Task requirements
Scan the entries below for the word "rectangles". Copy each line that has it.
[[ Extracted records open ]]
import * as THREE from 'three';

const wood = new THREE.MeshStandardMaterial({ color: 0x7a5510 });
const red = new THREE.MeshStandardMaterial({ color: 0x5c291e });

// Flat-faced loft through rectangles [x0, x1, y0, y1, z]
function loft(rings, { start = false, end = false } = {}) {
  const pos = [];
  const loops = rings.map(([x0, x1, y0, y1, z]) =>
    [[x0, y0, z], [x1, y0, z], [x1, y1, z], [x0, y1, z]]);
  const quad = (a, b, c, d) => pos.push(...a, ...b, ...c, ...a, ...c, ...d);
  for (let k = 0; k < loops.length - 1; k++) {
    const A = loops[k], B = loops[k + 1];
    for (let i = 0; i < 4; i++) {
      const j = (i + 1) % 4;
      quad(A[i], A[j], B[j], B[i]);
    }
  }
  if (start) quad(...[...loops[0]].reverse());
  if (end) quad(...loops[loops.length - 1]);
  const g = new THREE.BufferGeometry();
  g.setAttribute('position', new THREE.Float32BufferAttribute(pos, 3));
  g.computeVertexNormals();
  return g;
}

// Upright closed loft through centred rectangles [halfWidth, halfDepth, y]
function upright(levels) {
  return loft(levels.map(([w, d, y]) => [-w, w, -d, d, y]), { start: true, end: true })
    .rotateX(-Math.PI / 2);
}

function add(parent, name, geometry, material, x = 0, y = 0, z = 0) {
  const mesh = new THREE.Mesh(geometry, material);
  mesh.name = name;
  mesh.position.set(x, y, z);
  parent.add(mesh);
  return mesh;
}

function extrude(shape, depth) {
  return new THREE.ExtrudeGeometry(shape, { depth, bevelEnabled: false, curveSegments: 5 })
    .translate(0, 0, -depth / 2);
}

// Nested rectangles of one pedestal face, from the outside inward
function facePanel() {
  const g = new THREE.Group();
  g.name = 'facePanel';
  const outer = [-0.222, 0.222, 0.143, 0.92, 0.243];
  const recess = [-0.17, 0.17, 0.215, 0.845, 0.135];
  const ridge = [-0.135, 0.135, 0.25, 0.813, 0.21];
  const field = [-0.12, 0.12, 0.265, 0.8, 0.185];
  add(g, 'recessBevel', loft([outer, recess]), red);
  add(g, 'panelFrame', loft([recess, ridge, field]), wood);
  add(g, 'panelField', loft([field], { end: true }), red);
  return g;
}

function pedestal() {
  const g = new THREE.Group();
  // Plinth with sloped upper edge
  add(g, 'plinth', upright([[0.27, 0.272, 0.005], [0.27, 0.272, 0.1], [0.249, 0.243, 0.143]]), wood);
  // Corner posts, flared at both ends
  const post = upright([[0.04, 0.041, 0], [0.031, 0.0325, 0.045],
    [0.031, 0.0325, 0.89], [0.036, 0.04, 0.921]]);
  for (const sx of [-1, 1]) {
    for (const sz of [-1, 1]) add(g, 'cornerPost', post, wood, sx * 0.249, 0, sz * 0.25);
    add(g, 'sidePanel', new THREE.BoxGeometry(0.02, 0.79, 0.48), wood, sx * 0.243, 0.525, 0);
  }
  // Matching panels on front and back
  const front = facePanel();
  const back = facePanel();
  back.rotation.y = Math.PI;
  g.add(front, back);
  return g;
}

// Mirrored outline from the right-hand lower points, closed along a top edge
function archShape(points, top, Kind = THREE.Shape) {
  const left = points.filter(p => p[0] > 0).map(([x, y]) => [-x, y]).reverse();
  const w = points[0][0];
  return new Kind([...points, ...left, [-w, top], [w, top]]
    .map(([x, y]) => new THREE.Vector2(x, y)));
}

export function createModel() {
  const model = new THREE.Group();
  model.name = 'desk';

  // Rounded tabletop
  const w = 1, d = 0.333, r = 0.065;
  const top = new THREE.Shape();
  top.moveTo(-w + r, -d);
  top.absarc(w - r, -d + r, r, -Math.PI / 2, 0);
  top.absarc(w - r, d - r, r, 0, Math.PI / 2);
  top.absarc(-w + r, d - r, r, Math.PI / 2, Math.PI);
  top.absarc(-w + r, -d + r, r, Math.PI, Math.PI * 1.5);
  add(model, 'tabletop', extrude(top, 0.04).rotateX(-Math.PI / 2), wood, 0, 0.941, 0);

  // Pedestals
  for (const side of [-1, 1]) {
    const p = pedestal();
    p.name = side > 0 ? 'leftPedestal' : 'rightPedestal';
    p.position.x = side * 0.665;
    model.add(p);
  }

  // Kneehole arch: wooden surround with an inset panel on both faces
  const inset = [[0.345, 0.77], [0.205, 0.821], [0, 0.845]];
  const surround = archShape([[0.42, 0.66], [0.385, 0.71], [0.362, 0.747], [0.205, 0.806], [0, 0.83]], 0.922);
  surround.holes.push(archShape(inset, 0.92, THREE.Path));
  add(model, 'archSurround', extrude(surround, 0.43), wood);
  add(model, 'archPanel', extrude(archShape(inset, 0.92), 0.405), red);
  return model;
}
[[ Extracted records closed ]]
[[ Extracted records open ]]
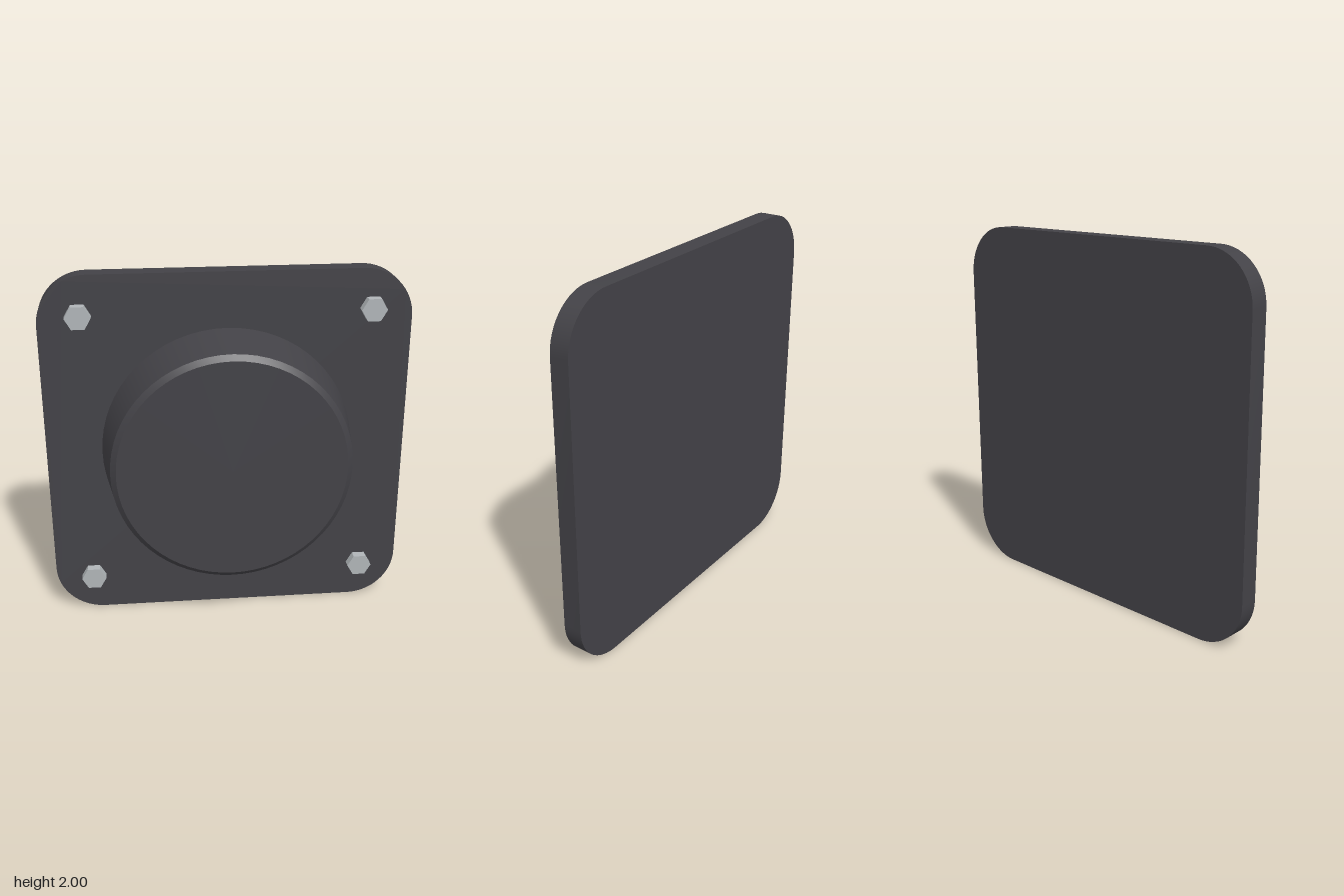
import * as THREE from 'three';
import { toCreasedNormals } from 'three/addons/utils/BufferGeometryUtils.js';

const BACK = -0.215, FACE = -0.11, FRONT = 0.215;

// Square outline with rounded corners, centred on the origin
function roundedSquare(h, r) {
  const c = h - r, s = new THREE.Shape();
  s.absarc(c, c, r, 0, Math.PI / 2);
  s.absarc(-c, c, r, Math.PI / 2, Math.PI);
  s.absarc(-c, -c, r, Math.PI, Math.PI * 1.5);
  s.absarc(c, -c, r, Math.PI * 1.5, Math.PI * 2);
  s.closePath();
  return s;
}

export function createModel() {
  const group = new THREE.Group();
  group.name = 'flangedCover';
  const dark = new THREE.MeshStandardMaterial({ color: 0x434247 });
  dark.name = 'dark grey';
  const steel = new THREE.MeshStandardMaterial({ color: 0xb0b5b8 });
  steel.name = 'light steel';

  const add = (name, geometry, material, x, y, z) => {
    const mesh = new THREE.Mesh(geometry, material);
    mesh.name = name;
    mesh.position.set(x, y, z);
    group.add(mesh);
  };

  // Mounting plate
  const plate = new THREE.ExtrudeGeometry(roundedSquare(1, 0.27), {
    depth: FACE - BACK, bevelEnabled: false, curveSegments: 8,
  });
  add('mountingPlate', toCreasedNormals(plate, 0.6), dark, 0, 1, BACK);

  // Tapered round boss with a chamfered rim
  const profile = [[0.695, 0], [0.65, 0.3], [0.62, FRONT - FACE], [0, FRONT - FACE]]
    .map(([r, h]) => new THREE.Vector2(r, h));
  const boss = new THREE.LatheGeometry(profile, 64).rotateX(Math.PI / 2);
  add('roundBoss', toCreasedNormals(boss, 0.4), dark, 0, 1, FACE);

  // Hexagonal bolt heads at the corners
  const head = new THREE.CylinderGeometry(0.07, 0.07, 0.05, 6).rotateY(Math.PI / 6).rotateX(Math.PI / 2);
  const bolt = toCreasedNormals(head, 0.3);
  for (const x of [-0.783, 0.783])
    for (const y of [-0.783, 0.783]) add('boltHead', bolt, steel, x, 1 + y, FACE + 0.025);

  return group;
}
[[ Extracted records closed ]]
Result of the exercise
// Flat-faced loft through rectangles [x0, x1, y0, y1, z]
// Upright closed loft through centred rectangles [halfWidth, halfDepth, y]
// Nested rectangles of one pedestal face, from the outside inward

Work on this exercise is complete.